**TRY IT:** Some lines in the material below hold the word "prism". Copy all of them.

Start of DATA

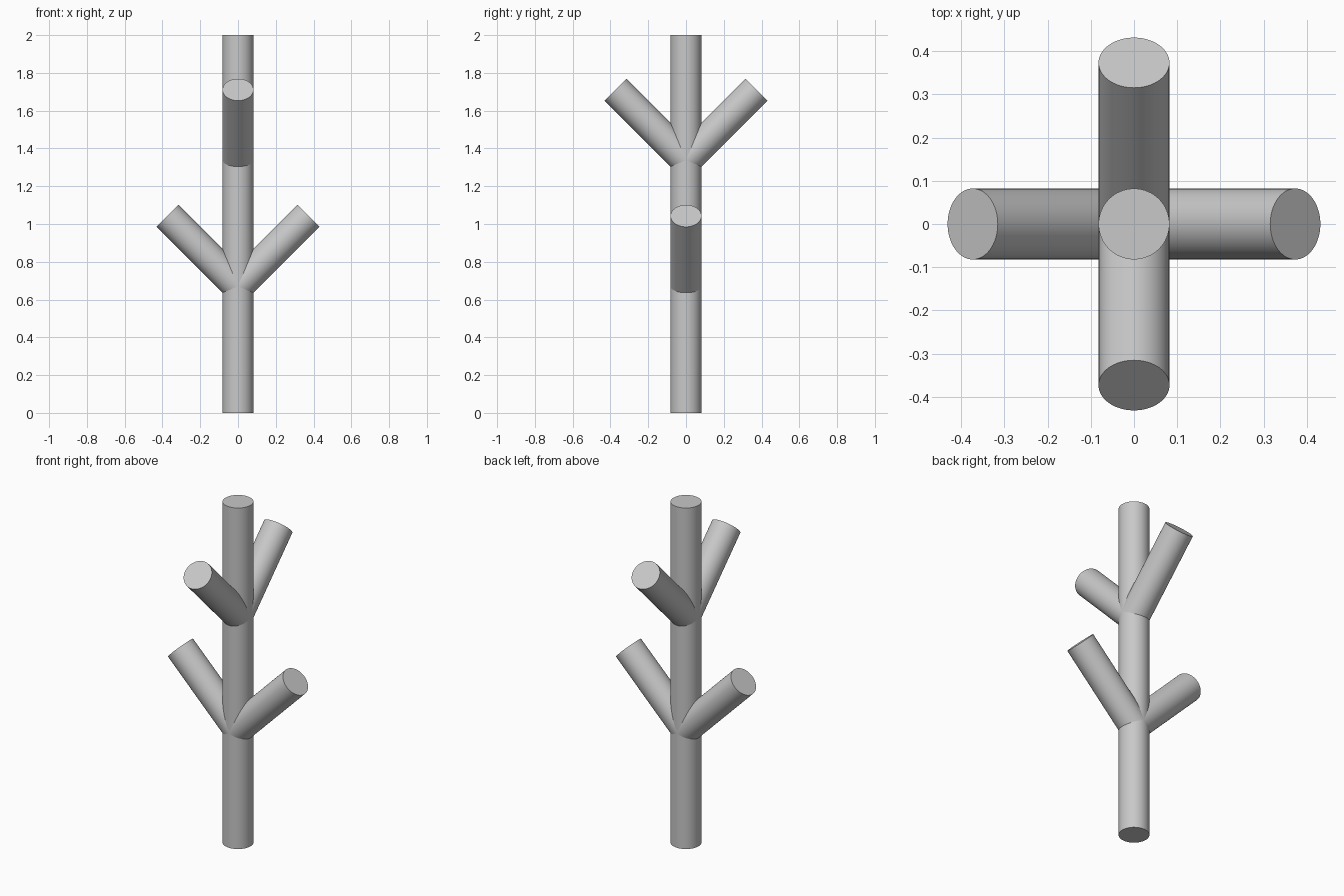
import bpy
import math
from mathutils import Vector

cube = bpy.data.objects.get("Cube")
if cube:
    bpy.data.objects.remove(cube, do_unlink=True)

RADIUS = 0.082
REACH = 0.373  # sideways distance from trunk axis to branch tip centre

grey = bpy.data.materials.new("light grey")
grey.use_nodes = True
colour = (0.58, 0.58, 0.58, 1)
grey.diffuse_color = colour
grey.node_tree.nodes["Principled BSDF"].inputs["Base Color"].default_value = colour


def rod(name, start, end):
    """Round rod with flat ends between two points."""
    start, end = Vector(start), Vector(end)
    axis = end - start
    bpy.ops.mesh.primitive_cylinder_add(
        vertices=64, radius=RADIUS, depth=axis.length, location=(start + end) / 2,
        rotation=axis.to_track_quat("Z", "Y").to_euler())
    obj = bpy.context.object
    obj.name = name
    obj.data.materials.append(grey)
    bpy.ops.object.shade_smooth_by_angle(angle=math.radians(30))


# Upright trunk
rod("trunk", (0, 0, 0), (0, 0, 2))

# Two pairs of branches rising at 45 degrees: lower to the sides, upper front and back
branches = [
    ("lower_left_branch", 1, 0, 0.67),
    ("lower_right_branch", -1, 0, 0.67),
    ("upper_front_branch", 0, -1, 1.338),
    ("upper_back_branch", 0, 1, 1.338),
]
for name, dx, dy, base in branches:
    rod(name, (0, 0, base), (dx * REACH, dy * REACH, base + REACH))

End of DATA
Start of DATA

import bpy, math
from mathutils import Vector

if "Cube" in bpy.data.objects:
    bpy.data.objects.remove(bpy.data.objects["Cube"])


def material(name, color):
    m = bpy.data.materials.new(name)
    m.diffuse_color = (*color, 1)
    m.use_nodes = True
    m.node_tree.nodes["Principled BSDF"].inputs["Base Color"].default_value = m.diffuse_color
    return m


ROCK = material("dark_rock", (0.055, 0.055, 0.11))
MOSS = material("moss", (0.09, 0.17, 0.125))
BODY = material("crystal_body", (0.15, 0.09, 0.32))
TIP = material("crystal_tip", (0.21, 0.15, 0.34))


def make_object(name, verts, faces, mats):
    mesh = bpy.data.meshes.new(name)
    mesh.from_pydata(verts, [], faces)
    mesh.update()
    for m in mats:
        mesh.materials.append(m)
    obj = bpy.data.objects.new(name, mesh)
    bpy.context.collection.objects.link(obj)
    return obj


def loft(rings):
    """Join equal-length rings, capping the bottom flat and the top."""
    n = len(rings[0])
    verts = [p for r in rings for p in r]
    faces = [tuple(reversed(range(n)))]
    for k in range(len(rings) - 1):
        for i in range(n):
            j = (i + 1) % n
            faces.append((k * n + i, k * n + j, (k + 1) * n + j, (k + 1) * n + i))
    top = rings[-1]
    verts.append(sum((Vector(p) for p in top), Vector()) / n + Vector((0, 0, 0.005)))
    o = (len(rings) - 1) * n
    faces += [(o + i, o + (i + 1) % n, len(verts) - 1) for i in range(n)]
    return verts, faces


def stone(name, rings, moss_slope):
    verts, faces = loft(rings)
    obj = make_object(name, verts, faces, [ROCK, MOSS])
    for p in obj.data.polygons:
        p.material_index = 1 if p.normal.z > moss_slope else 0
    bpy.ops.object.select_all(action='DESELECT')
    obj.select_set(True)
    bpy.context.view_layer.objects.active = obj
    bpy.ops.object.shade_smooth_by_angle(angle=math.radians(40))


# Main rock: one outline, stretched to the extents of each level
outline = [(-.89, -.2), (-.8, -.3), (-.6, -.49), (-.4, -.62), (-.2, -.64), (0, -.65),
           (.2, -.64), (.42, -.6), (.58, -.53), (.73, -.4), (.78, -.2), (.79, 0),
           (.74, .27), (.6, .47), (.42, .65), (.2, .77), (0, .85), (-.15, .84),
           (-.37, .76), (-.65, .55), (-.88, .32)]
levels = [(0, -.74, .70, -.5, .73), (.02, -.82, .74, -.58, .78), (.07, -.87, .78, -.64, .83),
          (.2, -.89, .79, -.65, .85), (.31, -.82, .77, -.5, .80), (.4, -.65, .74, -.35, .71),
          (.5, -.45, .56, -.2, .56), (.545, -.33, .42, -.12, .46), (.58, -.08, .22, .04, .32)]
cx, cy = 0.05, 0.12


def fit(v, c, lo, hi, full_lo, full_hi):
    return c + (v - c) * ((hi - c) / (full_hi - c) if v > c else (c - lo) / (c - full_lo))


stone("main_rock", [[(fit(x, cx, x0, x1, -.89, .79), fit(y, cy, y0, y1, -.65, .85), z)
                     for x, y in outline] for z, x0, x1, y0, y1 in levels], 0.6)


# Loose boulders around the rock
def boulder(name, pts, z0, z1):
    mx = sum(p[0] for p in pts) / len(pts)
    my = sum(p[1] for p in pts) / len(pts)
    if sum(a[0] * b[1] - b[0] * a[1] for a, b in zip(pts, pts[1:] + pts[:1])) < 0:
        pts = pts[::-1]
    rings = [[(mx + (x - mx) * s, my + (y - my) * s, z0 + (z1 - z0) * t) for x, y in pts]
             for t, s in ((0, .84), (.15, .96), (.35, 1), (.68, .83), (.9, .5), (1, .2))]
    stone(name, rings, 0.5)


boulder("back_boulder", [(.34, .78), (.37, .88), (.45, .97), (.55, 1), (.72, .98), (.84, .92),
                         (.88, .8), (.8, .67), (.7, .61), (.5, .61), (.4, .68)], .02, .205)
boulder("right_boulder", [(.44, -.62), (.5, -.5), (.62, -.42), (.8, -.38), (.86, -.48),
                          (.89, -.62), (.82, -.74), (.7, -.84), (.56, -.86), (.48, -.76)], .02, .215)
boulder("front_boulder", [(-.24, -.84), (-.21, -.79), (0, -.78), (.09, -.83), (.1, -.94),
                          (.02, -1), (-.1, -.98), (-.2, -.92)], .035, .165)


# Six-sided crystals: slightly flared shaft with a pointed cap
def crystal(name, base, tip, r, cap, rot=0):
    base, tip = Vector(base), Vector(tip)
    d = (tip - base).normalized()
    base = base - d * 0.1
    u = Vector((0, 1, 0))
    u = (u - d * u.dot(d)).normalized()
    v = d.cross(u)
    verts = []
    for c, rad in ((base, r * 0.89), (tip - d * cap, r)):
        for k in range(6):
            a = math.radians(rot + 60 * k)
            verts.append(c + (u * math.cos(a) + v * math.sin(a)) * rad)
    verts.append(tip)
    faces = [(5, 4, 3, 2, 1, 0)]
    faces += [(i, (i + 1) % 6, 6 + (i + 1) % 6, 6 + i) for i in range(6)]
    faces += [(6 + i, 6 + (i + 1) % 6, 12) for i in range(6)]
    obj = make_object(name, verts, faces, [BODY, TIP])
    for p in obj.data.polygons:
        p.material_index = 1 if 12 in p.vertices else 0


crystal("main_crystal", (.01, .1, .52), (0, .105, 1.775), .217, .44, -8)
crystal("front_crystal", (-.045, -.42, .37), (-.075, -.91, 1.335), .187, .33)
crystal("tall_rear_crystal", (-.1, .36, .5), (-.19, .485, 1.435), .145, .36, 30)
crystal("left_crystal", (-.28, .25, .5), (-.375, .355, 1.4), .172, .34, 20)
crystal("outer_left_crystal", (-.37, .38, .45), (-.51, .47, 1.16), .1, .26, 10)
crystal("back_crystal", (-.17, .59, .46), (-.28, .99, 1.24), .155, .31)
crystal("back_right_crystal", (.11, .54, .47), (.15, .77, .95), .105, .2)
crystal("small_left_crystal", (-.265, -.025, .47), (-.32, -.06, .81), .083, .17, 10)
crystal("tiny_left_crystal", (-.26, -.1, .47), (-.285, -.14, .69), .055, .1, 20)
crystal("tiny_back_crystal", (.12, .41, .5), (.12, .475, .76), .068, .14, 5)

End of DATA
Start of DATA

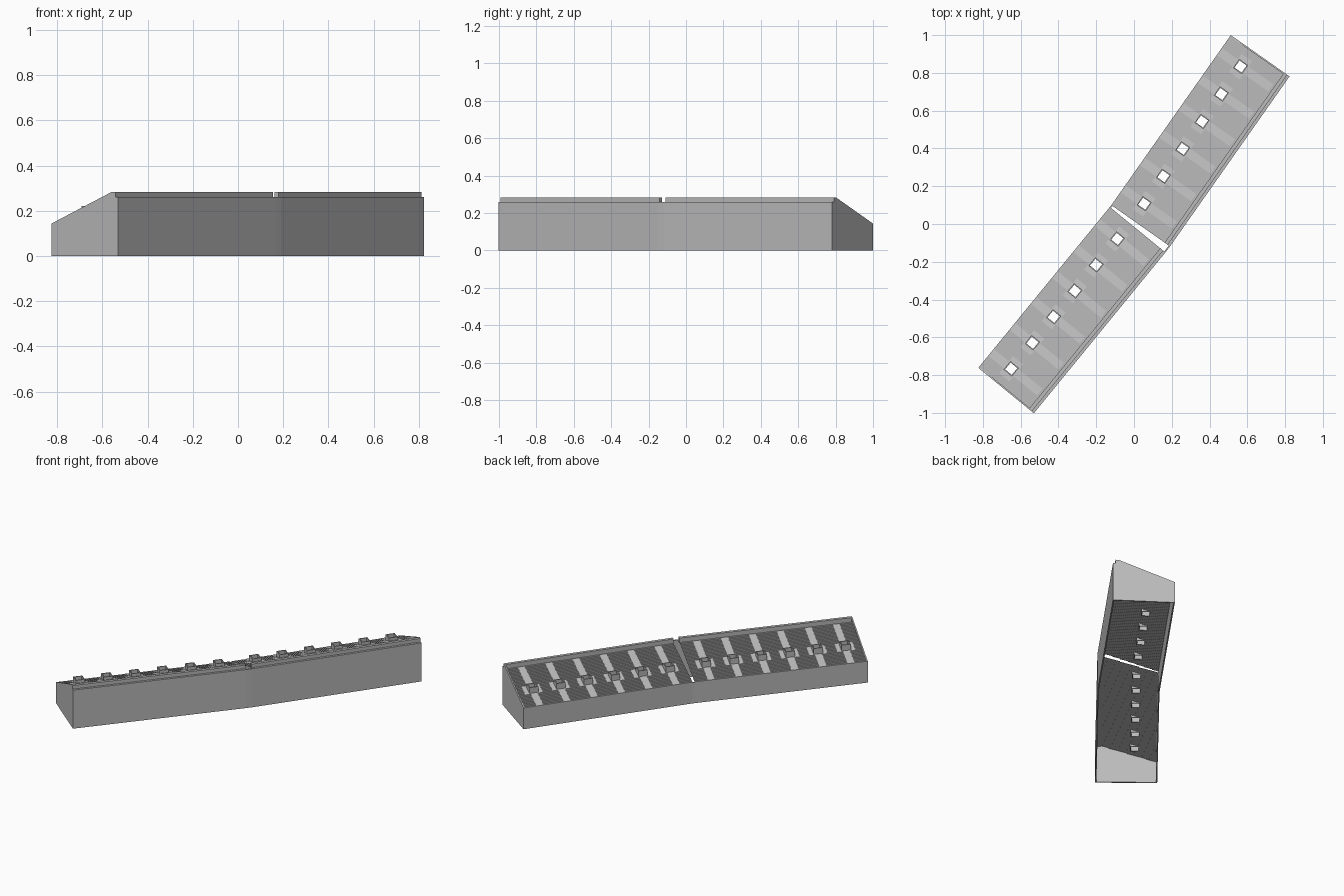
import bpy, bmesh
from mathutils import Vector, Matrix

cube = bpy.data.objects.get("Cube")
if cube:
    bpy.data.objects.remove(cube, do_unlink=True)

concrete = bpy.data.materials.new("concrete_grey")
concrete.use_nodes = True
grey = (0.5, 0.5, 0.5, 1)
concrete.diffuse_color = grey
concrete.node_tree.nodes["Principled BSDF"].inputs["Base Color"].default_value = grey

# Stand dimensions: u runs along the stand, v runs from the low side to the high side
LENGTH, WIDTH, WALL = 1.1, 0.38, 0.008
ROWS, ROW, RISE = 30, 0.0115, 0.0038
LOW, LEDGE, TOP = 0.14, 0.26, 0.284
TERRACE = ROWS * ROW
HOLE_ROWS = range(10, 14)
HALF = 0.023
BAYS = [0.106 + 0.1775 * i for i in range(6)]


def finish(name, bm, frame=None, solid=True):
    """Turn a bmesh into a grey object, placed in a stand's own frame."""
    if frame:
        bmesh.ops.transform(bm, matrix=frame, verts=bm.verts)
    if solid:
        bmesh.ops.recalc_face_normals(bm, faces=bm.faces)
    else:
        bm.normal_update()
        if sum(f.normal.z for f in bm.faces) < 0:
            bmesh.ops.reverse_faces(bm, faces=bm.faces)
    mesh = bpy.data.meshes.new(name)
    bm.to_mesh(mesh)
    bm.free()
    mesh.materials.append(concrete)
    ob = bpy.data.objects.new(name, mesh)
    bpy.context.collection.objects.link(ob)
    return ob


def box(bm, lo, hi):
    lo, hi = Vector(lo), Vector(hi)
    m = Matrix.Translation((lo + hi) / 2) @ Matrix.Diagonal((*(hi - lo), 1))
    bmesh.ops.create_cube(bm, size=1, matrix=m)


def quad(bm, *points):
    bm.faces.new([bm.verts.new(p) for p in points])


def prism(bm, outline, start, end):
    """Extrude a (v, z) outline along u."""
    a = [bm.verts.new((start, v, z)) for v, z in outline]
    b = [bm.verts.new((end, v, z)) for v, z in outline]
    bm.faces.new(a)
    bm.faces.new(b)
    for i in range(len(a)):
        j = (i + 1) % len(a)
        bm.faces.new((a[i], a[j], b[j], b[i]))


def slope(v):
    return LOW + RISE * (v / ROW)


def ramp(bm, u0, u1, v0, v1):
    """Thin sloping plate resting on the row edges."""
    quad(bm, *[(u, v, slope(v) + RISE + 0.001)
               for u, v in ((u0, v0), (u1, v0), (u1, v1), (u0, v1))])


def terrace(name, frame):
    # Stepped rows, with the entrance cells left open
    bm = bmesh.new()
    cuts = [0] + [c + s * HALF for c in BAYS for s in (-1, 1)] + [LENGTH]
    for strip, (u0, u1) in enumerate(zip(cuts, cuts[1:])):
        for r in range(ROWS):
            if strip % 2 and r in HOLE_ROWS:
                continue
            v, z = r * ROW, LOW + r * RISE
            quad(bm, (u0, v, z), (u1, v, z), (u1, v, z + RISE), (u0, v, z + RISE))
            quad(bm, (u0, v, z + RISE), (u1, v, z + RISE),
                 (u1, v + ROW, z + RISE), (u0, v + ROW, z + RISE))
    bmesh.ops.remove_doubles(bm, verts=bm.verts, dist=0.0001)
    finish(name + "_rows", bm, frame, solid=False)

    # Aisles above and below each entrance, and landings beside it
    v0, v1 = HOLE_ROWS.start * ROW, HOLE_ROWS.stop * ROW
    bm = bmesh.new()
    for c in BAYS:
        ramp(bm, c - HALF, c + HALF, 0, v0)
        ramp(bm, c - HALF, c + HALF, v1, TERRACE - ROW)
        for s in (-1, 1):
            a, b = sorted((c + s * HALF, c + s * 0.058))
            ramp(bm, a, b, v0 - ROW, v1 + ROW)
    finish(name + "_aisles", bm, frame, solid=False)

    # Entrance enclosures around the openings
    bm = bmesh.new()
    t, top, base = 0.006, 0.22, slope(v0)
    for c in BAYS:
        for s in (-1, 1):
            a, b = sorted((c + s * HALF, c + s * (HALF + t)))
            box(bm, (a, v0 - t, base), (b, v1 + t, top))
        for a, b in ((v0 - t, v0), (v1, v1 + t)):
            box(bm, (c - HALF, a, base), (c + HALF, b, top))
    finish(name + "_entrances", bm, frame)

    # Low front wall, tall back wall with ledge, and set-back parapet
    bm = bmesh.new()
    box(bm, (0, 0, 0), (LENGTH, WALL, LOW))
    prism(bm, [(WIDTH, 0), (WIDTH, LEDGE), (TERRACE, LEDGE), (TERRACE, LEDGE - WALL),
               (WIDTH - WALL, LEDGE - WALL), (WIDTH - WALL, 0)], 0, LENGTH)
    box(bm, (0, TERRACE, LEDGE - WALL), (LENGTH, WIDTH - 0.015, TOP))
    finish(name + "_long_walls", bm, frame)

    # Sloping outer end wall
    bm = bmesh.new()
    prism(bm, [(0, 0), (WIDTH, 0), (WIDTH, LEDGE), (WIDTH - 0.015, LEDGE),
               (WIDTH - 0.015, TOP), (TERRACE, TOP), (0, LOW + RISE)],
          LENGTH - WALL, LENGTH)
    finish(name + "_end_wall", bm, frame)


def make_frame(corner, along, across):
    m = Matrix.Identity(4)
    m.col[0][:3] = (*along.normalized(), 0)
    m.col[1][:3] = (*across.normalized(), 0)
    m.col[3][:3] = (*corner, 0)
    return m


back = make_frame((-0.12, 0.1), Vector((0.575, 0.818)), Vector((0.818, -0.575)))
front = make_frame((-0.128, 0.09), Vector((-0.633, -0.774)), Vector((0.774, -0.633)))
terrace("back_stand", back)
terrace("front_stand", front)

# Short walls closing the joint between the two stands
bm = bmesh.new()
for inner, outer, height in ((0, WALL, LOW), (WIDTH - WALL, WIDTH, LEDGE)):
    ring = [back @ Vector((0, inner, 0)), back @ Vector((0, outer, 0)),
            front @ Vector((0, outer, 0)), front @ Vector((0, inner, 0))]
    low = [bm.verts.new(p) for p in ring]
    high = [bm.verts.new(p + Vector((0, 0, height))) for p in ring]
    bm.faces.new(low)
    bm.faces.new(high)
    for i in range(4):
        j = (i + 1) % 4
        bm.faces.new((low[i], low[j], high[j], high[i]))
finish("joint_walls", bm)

End of DATA

**TASK OUTPUT:**
def prism(bm, outline, start, end):
    prism(bm, [(WIDTH, 0), (WIDTH, LEDGE), (TERRACE, LEDGE), (TERRACE, LEDGE - WALL),
    prism(bm, [(0, 0), (WIDTH, 0), (WIDTH, LEDGE), (WIDTH - 0.015, LEDGE),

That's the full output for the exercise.